*** DATA Section Begins ***

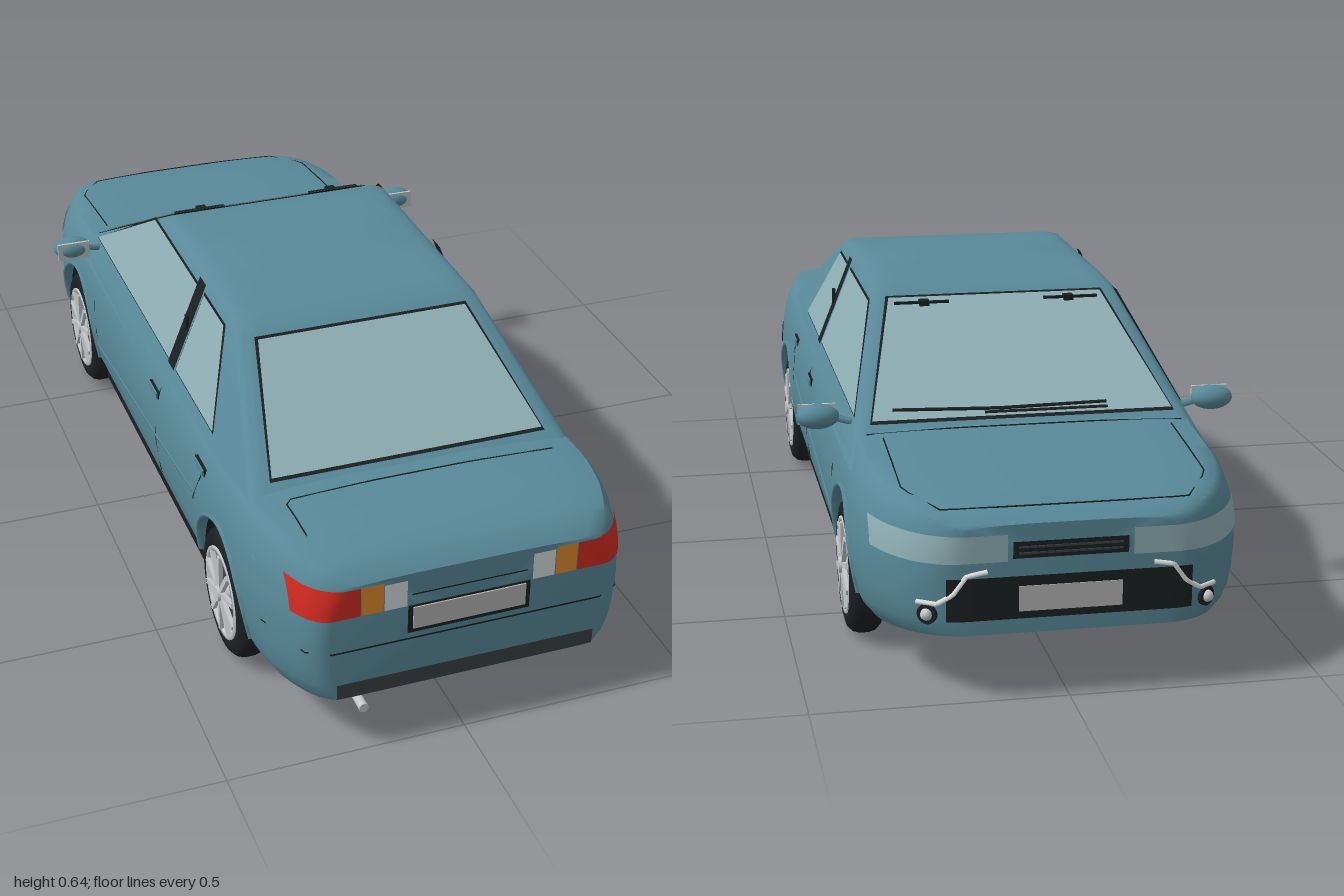
import * as THREE from 'three';
import { toCreasedNormals } from 'three/addons/utils/BufferGeometryUtils.js';

const PAINT = 0x588999, GLASS = 0x8fb0b5, BLACK = 0x1c2022, DARK = 0x3c4144, SILVER = 0xc4c8ca;
const END = 0.995, ARCH_Y = 0.145, ARCH_R = 0.165, AXLES = [-0.59, 0.6];
const V = (x, y, z) => new THREE.Vector3(x, y, z);

function add(parent, name, geo, color, double = false) {
  const mat = new THREE.MeshStandardMaterial({ color, side: double ? THREE.DoubleSide : THREE.FrontSide });
  const mesh = new THREE.Mesh(geo, mat);
  mesh.name = name;
  parent.add(mesh);
  return mesh;
}
function box(parent, name, size, pos, color) {
  const mesh = add(parent, name, new THREE.BoxGeometry(...size), color);
  mesh.position.set(...pos);
  return mesh;
}
// piecewise linear lookup in [[x, y], ...]
function lerpTable(t, x) {
  if (x <= t[0][0]) return t[0][1];
  for (let i = 1; i < t.length; i++)
    if (x <= t[i][0]) return THREE.MathUtils.mapLinear(x, t[i - 1][0], t[i][0], t[i - 1][1], t[i][1]);
  return t[t.length - 1][1];
}
// skin closed rings (counter-clockwise seen from the far end) and cap both ends
function loft(rings, crease) {
  const n = rings[0].length, pos = rings.flat().flatMap(p => p.toArray()), idx = [];
  for (let i = 0; i < rings.length - 1; i++) for (let j = 0; j < n; j++) {
    const k = (j + 1) % n, a = i * n + j, b = i * n + k;
    idx.push(a, b, b + n, a, b + n, a + n);
  }
  for (const [r, flip] of [[0, true], [rings.length - 1, false]]) {
    const c = pos.length / 3, mid = V(0, 0, 0);
    rings[r].forEach(p => mid.addScaledVector(p, 1 / n));
    pos.push(...mid.toArray());
    for (let j = 0; j < n; j++) {
      const a = r * n + j, b = r * n + (j + 1) % n;
      idx.push(c, flip ? b : a, flip ? a : b);
    }
  }
  const g = new THREE.BufferGeometry();
  g.setAttribute('position', new THREE.Float32BufferAttribute(pos, 3));
  g.setIndex(idx);
  return toCreasedNormals(g, crease);
}
// flat convex panel
function panel(points) {
  const g = new THREE.BufferGeometry().setFromPoints(points), idx = [];
  for (let i = 1; i < points.length - 1; i++) idx.push(0, i, i + 1);
  g.setIndex(idx);
  g.computeVertexNormals();
  return g;
}
const line = (pts, r = 0.0016) =>
  new THREE.TubeGeometry(new THREE.CatmullRomCurve3(pts, false, 'catmullrom', 0), pts.length * 4, r, 5);

// ---- lower body surface: plan width, top line, bottom line, section shape
const TOP = [[-END, 0.352], [-0.96, 0.37], [-0.9, 0.384], [-0.8, 0.396], [-0.6, 0.415], [-0.5, 0.425], [0.5, 0.43],
  [0.7, 0.44], [0.8, 0.449], [0.88, 0.449], [0.94, 0.438], [0.97, 0.425], [END, 0.403]];
const BOTTOM = [[-END, 0.135], [-0.8, 0.105], [-0.7, 0.1], [0.75, 0.1], [0.85, 0.105], [END, 0.135]];
const SECTION = [[0, 0.9], [0.07, 0.945], [0.14, 0.97], [0.28, 0.99], [0.45, 1], [0.58, 0.995], [0.68, 0.985], [0.78, 0.968],
  [0.86, 0.945], [0.92, 0.92], [0.97, 0.885], [0.985, 0.8], [0.995, 0.6], [1, 0.35], [1.0001, 0]];
const top = z => lerpTable(TOP, z), bottom = z => lerpTable(BOTTOM, z);
function plan(z) {
  const d = THREE.MathUtils.clamp((Math.abs(z) - 0.7) / (END - 0.7), 0, 1);
  return 0.388 - (z < 0 ? 0.18 : 0.1) * (1 - Math.sqrt(1 - d * d));
}
const halfWidth = (z, y) => plan(z) * lerpTable(SECTION, (y - bottom(z)) / (top(z) - bottom(z)));
function lowerEdge(z) {
  for (const c of AXLES) {
    const d = Math.abs(z - c);
    if (d <= ARCH_R) return ARCH_Y + Math.sqrt(ARCH_R * ARCH_R - d * d);
  }
  return bottom(z);
}
// z of the nose (end -1) or tail (end 1) surface at a given x, y
function endZ(x, y, end) {
  let lo = 0.7, hi = END;
  if (halfWidth(end * hi, y) >= x) return end * hi;
  for (let i = 0; i < 24; i++) {
    const m = (lo + hi) / 2;
    if (halfWidth(end * m, y) > x) lo = m; else hi = m;
  }
  return end * lo;
}
function topY(x, z) {
  const k = Math.abs(x) / plan(z);
  const rev = SECTION.slice(8).map(([v, s]) => [s, v]).reverse();
  return bottom(z) + (top(z) - bottom(z)) * lerpTable(rev, k);
}
function bodyGeometry() {
  const zs = [];
  for (let i = 0; i <= 14; i++) {
    const z = 0.7 + (END - 0.7) * Math.sin(i / 14 * Math.PI / 2);
    zs.push(z, -z);
  }
  for (const c of AXLES) {
    for (let i = 0; i <= 20; i++) zs.push(c - ARCH_R * Math.cos(i / 20 * Math.PI) * 0.99999);
    zs.push(c - ARCH_R - 0.001, c + ARCH_R + 0.001);
  }
  for (let i = -3; i <= 3; i++) zs.push(i * 0.12);
  return loft(zs.sort((a, b) => a - b).map(z => {
    const b = bottom(z), t = top(z), edge = lowerEdge(z);
    const half = SECTION.map(([v]) => {
      const y = Math.max(b + (t - b) * v, edge);
      return V(halfWidth(z, y), y, z);
    });
    const last = half.pop();
    const mirror = half.map(p => V(-p.x, p.y, p.z)).reverse();
    return [V(0, edge, z), ...half, V(0, last.y, z), ...mirror];
  }), 0.7);
}
// patch that follows the nose or tail
function endPatch(x0, x1, y0, y1, end, eps = 0.003) {
  const g = new THREE.PlaneGeometry(1, 1, 16, 4), p = g.attributes.position;
  for (let i = 0; i < p.count; i++) {
    const x = THREE.MathUtils.lerp(x0, x1, p.getX(i) + 0.5), y = THREE.MathUtils.lerp(y0, y1, p.getY(i) + 0.5);
    p.setXYZ(i, x + Math.sign(x) * eps * Math.min(1, Math.abs(x) * 4), y, endZ(Math.abs(x), y, end) + end * eps);
  }
  g.computeVertexNormals();
  return g;
}
// line on the flank through [z, y] points
const sideLine = (s, pts, r) => line(pts.map(([z, y]) => V(s * (halfWidth(z, y) + 0.0005), y, z)), r);
const topLine = pts => line(pts.map(([x, z]) => V(x, topY(x, z) + 0.001, z)));

// ---- cabin: straight sides leaning inwards
const cabinX = y => 0.35 - 0.4 * (y - 0.42);
const frontZ = y => -0.555 + 1.775 * (y - 0.42), backZ = y => 0.72 - 1.7 * (y - 0.42);
function cabinGeometry() {
  const levels = [[0.36], [0.45], [0.54], [0.615]].map(([y]) => [y, frontZ(y), backZ(y), cabinX(y), 0.03]);
  levels.push([0.63, -0.175, 0.365, 0.26, 0.04], [0.638, -0.13, 0.31, 0.248, 0.05],
    [0.644, -0.04, 0.21, 0.225, 0.06], [0.646, 0.03, 0.15, 0.12, 0.04]);
  return loft(levels.map(([y, zf, zb, w, r]) => {
    const ring = [];
    [[1, 1], [1, -1], [-1, -1], [-1, 1]].forEach(([sx, sz], q) => {
      for (let i = 0; i <= 5; i++) {
        const a = (q + i / 5) * Math.PI / 2;
        ring.push(V(sx * (w - r) + r * Math.sin(a), y, (sz > 0 ? zb - r : zf + r) + r * Math.cos(a)));
      }
    });
    return ring;
  }), 0.6);
}
// pane with a slightly larger black seal behind it; place(a, y, gap) lays it on the cabin
function pane(parent, name, pts, place) {
  const ca = pts.reduce((s, p) => s + p[0], 0) / pts.length, cy = pts.reduce((s, p) => s + p[1], 0) / pts.length;
  const grow = ([a, y]) => place(a + Math.sign(a - ca) * 0.005, y + Math.sign(y - cy) * 0.004, 0.0015);
  add(parent, name + 'Seal', panel(pts.map(grow)), BLACK, true);
  add(parent, name, panel(pts.map(([a, y]) => place(a, y, 0.0035))), GLASS, true);
}
function wheel() {
  const g = new THREE.Group();
  g.name = 'wheel';
  const lathe = pts => new THREE.LatheGeometry(pts.map(p => new THREE.Vector2(...p)), 40);
  add(g, 'tyre', lathe([[0.095, -0.03], [0.11, -0.036], [0.127, -0.032], [0.137, -0.022], [0.141, -0.008], [0.141, 0.008],
    [0.137, 0.022], [0.127, 0.032], [0.11, 0.036], [0.095, 0.03]]), BLACK, true);
  add(g, 'rim', lathe([[0.09, -0.03], [0.098, -0.032], [0.09, -0.02], [0.088, 0.02], [0.09, 0.036], [0.1, 0.036], [0.1, 0.03]]), SILVER, true);
  add(g, 'brakeDisc', new THREE.CylinderGeometry(0.089, 0.089, 0.012, 32), DARK);
  add(g, 'innerHub', new THREE.CylinderGeometry(0.05, 0.07, 0.02, 24), SILVER).position.y = -0.015;
  add(g, 'hub', new THREE.CylinderGeometry(0.016, 0.022, 0.03, 20), SILVER).position.y = 0.03;
  for (let i = 0; i < 10; i++) {
    const a = i / 10 * Math.PI * 2;
    const spoke = box(g, 'spoke', [0.078, 0.009, 0.011], [0.053 * Math.cos(a), 0.035, -0.053 * Math.sin(a)], SILVER);
    spoke.rotation.y = a;
  }
  return g;
}

export function createModel() {
  const car = new THREE.Group();
  car.name = 'car';
  add(car, 'lowerBody', bodyGeometry(), PAINT);
  add(car, 'cabin', cabinGeometry(), PAINT);
  pane(car, 'windscreen', [[-0.315, 0.428], [0.315, 0.428], [0.235, 0.61], [-0.235, 0.61]], (x, y, e) => V(x, y + e, frontZ(y) - e));
  pane(car, 'rearWindow', [[-0.295, 0.45], [0.295, 0.45], [0.232, 0.61], [-0.232, 0.61]], (x, y, e) => V(x, y + e, backZ(y) + e));

  for (const s of [1, -1]) {
    const onSide = (z, y, e) => V(s * (cabinX(y) + e), y, z);
    pane(car, 'frontSideWindow', [[0.118, 0.435], [-0.505, 0.435], [-0.215, 0.607], [0.118, 0.607]], onSide);
    pane(car, 'rearSideWindow', [[0.17, 0.435], [0.44, 0.435], [0.31, 0.607], [0.17, 0.607]], onSide);
    add(car, 'doorPillar', panel([[0.122, 0.43], [0.165, 0.43], [0.165, 0.628], [0.122, 0.628]].map(([z, y]) => onSide(z, y, 0.005))), BLACK, true);
    box(car, 'pillarTrim', [0.007, 0.055, 0.012], [s * 0.313, 0.527, 0.15], BLACK);
    box(car, 'sill', [0.05, 0.025, 0.83], [s * 0.338, 0.102, 0], BLACK);

    // flank seams, crease and handles
    add(car, 'beltLine', sideLine(s, [[-0.5, 0.412], [0, 0.418], [0.5, 0.418]]), BLACK);
    add(car, 'doorSeam', sideLine(s, [[0.13, 0.415], [0.13, 0.36], [0.13, 0.25], [0.135, 0.16], [0.14, 0.12]]), BLACK);
    add(car, 'frontDoorSeam', sideLine(s, [[-0.44, 0.405], [-0.42, 0.3], [-0.41, 0.22], [-0.4, 0.12]]), BLACK);
    add(car, 'rearDoorSeam', sideLine(s, [[0.46, 0.41], [0.455, 0.34], [0.42, 0.27], [0.41, 0.12]]), BLACK);
    add(car, 'doorCrease', sideLine(s, [[0.42, 0.285], [0.1, 0.25], [-0.2, 0.217], [-0.41, 0.19]], 0.003), PAINT);
    for (const [z, y] of [[0.445, 0.36], [0.1, 0.35]]) {
      box(car, 'handleRecess', [0.006, 0.018, 0.064], [s * halfWidth(z, y), y, z], BLACK);
      box(car, 'doorHandle', [0.014, 0.012, 0.058], [s * halfWidth(z, y), y, z], PAINT);
    }

    // wheels, arches and wells
    for (const c of AXLES) {
      const rim = [];
      for (let i = 0; i <= 16; i++) {
        const a = i / 16 * Math.PI;
        rim.push([c + ARCH_R * Math.cos(a), ARCH_Y + ARCH_R * Math.sin(a)]);
      }
      add(car, 'archLip', sideLine(s, rim, 0.006), PAINT);
      const liner = add(car, 'archLiner', new THREE.CylinderGeometry(0.163, 0.163, 0.085, 28, 1, true, 0, Math.PI), BLACK, true);
      liner.rotation.z = Math.PI / 2;
      liner.position.set(s * 0.325, ARCH_Y, c);
      const wall = add(car, 'wellWall', new THREE.CircleGeometry(0.163, 28, 0, Math.PI), BLACK, true);
      wall.rotation.y = Math.PI / 2;
      wall.position.set(s * 0.287, ARCH_Y, c);
      const w = wheel();
      w.rotation.z = -s * Math.PI / 2;
      w.position.set(s * 0.35, 0.143, c);
      car.add(w);
    }

    // door mirrors
    const shell = add(car, 'mirrorShell', new THREE.SphereGeometry(1, 20, 12), PAINT);
    shell.scale.set(0.045, 0.026, 0.03);
    shell.position.set(s * 0.42, 0.43, -0.482);
    box(car, 'mirrorGlass', [0.078, 0.042, 0.006], [s * 0.42, 0.43, -0.462], 0xb8c6c8);
    add(car, 'mirrorStalk', line([V(s * 0.335, 0.415, -0.49), V(s * 0.365, 0.42, -0.485), V(s * 0.39, 0.427, -0.48)], 0.008), PAINT);

    // lamps
    add(car, 'tailLamp', endPatch(s * 0.224, s * 0.345, 0.33, 0.395, 1), 0xd02a20, true);
    add(car, 'turnLamp', endPatch(s * 0.178, s * 0.222, 0.33, 0.395, 1), 0xe08a2c, true);
    add(car, 'reverseLamp', endPatch(s * 0.13, s * 0.176, 0.33, 0.39, 1), 0xd8dee0, true);
    add(car, 'headLamp', endPatch(s * 0.12, s * 0.36, 0.28, 0.333, -1), GLASS, true);
    const fog = add(car, 'fogLamp', new THREE.CylinderGeometry(0.02, 0.02, 0.012, 20), BLACK);
    fog.rotation.set(Math.PI / 2, 0, s * 0.6);
    fog.position.set(s * 0.27, 0.178, endZ(0.27, 0.178, -1));
    const lens = add(car, 'fogLens', new THREE.SphereGeometry(0.012, 14, 10), SILVER);
    lens.position.set(s * 0.273, 0.178, endZ(0.27, 0.178, -1) - 0.005);
    const trim = [[0.29, 0.2], [0.255, 0.2], [0.225, 0.22], [0.2, 0.255], [0.16, 0.262]];
    add(car, 'chromeTrim', line(trim.map(([x, y]) => V(s * x, y, endZ(x, y, -1) - 0.003)), 0.005), 0xe2e6e8);

    // parts on the windscreen
    box(car, 'screenMount', [0.12, 0.006, 0.008], [s * 0.165, 0.604, -0.238], BLACK);
    box(car, 'screenMountFoot', [0.022, 0.012, 0.022], [s * 0.16, 0.604, -0.238], BLACK);
  }
  box(car, 'floor', [0.57, 0.2, 1.56], [0, 0.201, 0], PAINT);
  add(car, 'wiper', line([V(-0.18, 0.444, -0.523), V(0.05, 0.442, -0.528), V(0.27, 0.446, -0.52)], 0.004), BLACK);
  add(car, 'shortWiper', line([V(-0.18, 0.436, -0.535), V(0.08, 0.436, -0.535)], 0.004), BLACK);

  // bonnet and boot seams
  add(car, 'bonnetSeam', topLine([[-0.3, -0.6], [-0.3, -0.72], [-0.3, -0.85], [-0.24, -0.945], [-0.1, -0.952], [0.1, -0.952],
    [0.24, -0.945], [0.3, -0.85], [0.3, -0.72], [0.3, -0.6]]), BLACK);
  add(car, 'cowlSeam', topLine([[-0.33, -0.57], [-0.15, -0.575], [0.15, -0.575], [0.33, -0.57]]), BLACK);
  add(car, 'bootSeam', topLine([[-0.29, 0.87], [-0.29, 0.8], [-0.29, 0.735], [-0.1, 0.73], [0.1, 0.73], [0.29, 0.735]]), BLACK);
  const cap = [];
  for (let i = 0; i <= 20; i++) cap.push([0.79 + 0.025 * Math.cos(i * Math.PI / 10), 0.3 + 0.025 * Math.sin(i * Math.PI / 10)]);
  add(car, 'fuelCap', sideLine(1, cap), BLACK);

  // tail
  add(car, 'bumperSeam', endPatch(-0.375, 0.375, 0.248, 0.252, 1, 0.002), BLACK, true);
  add(car, 'bootEdge', endPatch(-0.12, 0.12, 0.353, 0.356, 1, 0.002), BLACK, true);
  add(car, 'diffuser', endPatch(-0.27, 0.27, 0.138, 0.173, 1), DARK, true);
  box(car, 'rearPlateFrame', [0.256, 0.064, 0.006], [0, 0.296, 0.994], BLACK);
  box(car, 'rearPlate', [0.236, 0.05, 0.006], [0, 0.299, 0.997], 0xb4b4b4);
  const pipe = add(car, 'exhaust', new THREE.CylinderGeometry(0.01, 0.01, 0.16, 16), SILVER);
  pipe.rotation.x = Math.PI / 2;
  pipe.position.set(-0.215, 0.1, 0.915);

  // nose
  add(car, 'upperGrille', endPatch(-0.11, 0.11, 0.285, 0.318, -1), BLACK, true);
  for (const y of [0.295, 0.307]) box(car, 'grilleBar', [0.2, 0.004, 0.006], [0, y, -0.997], DARK);
  add(car, 'lowerGrille', endPatch(-0.235, 0.235, 0.165, 0.25, -1), BLACK, true);
  box(car, 'frontPlate', [0.2, 0.05, 0.006], [0, 0.205, -0.997], 0xb4b4b4);
  return car;
}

*** DATA Section Ends ***

Where the data above reaches the line holding "const topLine = pts", begin printing, and stop after the line holding "0.03]]), BLACK, true);". Each line must be reproduced exactly, with nothing else added.

const topLine = pts => line(pts.map(([x, z]) => V(x, topY(x, z) + 0.001, z)));

// ---- cabin: straight sides leaning inwards
const cabinX = y => 0.35 - 0.4 * (y - 0.42);
const frontZ = y => -0.555 + 1.775 * (y - 0.42), backZ = y => 0.72 - 1.7 * (y - 0.42);
function cabinGeometry() {
  const levels = [[0.36], [0.45], [0.54], [0.615]].map(([y]) => [y, frontZ(y), backZ(y), cabinX(y), 0.03]);
  levels.push([0.63, -0.175, 0.365, 0.26, 0.04], [0.638, -0.13, 0.31, 0.248, 0.05],
    [0.644, -0.04, 0.21, 0.225, 0.06], [0.646, 0.03, 0.15, 0.12, 0.04]);
  return loft(levels.map(([y, zf, zb, w, r]) => {
    const ring = [];
    [[1, 1], [1, -1], [-1, -1], [-1, 1]].forEach(([sx, sz], q) => {
      for (let i = 0; i <= 5; i++) {
        const a = (q + i / 5) * Math.PI / 2;
        ring.push(V(sx * (w - r) + r * Math.sin(a), y, (sz > 0 ? zb - r : zf + r) + r * Math.cos(a)));
      }
    });
    return ring;
  }), 0.6);
}
// pane with a slightly larger black seal behind it; place(a, y, gap) lays it on the cabin
function pane(parent, name, pts, place) {
  const ca = pts.reduce((s, p) => s + p[0], 0) / pts.length, cy = pts.reduce((s, p) => s + p[1], 0) / pts.length;
  const grow = ([a, y]) => place(a + Math.sign(a - ca) * 0.005, y + Math.sign(y - cy) * 0.004, 0.0015);
  add(parent, name + 'Seal', panel(pts.map(grow)), BLACK, true);
  add(parent, name, panel(pts.map(([a, y]) => place(a, y, 0.0035))), GLASS, true);
}
function wheel() {
  const g = new THREE.Group();
  g.name = 'wheel';
  const lathe = pts => new THREE.LatheGeometry(pts.map(p => new THREE.Vector2(...p)), 40);
  add(g, 'tyre', lathe([[0.095, -0.03], [0.11, -0.036], [0.127, -0.032], [0.137, -0.022], [0.141, -0.008], [0.141, 0.008],
    [0.137, 0.022], [0.127, 0.032], [0.11, 0.036], [0.095, 0.03]]), BLACK, true);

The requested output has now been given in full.